The Judge ordered that the state use only a single, anesthetic drug. State officials were reviewing the decision in order to determine if they will appeal to the Ohio Supreme Court.

Tennessee uses the same drug cocktail in its current protocol, which has also been successfully challenged in Federal Court by death row inmate Edward Jerome Harbison. In the Harbison case, Judge Aleta Trauger issued a blistering opinion finding that the Tennessee Department of Correction was “deliberately indifferent” about the risks of the lethal injection protocol. The state filed an appeal, and the Sixth Circuit stayed Harbison's execution scheduled for the fall of 2007.

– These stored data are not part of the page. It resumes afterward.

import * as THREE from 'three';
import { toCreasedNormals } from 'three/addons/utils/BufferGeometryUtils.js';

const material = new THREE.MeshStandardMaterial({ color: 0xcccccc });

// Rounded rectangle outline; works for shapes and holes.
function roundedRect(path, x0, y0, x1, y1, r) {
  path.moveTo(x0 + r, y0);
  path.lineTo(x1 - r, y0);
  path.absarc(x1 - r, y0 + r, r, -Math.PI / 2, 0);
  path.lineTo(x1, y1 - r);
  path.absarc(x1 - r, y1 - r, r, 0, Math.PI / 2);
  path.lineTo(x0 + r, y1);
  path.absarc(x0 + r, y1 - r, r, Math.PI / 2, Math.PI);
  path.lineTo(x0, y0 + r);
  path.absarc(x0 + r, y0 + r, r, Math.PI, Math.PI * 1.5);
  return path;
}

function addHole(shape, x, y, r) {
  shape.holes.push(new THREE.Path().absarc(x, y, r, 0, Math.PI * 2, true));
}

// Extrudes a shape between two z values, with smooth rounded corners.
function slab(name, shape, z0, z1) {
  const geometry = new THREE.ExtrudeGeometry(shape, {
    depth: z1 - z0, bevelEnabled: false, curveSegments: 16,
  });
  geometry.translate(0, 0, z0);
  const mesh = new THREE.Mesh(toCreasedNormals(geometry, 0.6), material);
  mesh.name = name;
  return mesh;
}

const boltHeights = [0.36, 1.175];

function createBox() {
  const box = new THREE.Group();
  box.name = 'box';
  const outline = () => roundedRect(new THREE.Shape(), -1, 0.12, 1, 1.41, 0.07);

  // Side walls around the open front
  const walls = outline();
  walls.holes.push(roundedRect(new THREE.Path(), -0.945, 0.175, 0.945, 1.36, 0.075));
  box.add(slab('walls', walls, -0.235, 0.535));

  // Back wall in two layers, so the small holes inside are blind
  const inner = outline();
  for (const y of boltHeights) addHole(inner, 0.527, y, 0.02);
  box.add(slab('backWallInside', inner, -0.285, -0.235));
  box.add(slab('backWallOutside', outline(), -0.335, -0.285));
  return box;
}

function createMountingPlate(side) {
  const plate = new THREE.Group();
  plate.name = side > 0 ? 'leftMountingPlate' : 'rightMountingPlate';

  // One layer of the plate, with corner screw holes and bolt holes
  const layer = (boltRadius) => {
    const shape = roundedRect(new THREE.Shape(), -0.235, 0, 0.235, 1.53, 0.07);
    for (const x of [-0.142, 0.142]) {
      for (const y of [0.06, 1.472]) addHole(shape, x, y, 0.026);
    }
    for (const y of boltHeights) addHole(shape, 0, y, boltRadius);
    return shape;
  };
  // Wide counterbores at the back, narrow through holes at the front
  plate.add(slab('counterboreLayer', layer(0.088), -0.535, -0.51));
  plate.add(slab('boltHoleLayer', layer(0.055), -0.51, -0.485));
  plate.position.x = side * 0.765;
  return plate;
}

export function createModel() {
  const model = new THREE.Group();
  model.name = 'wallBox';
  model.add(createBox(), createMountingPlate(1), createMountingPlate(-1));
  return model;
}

Though the U.S. Supreme Court in the recent Baze vs. Rees decision did not find Kentucky's current protocol to be unconstitutional, Tennessee's protocol is slightly different with findings in the trial court specific to Tennessee, and therefore, is still being litigated.

The Ohio Judge's ruling only reaffirmed what many of us already know: there is indeed a substantial risk of excruciating pain an suffering with the continued use of this three drug cocktail which absolutely violates one's constitutional right to avoid cruel and unusual punishment.

This issue is not one which will be going away anytime soon as long as the state continues to seek a "humane" way to take a person's life.

How much time and money are we willing to spend in deciding how to kill people when the more pressing question is: Why do we kill people who kill people to demonstrate that killing people is wrong?

Read more about the decision here.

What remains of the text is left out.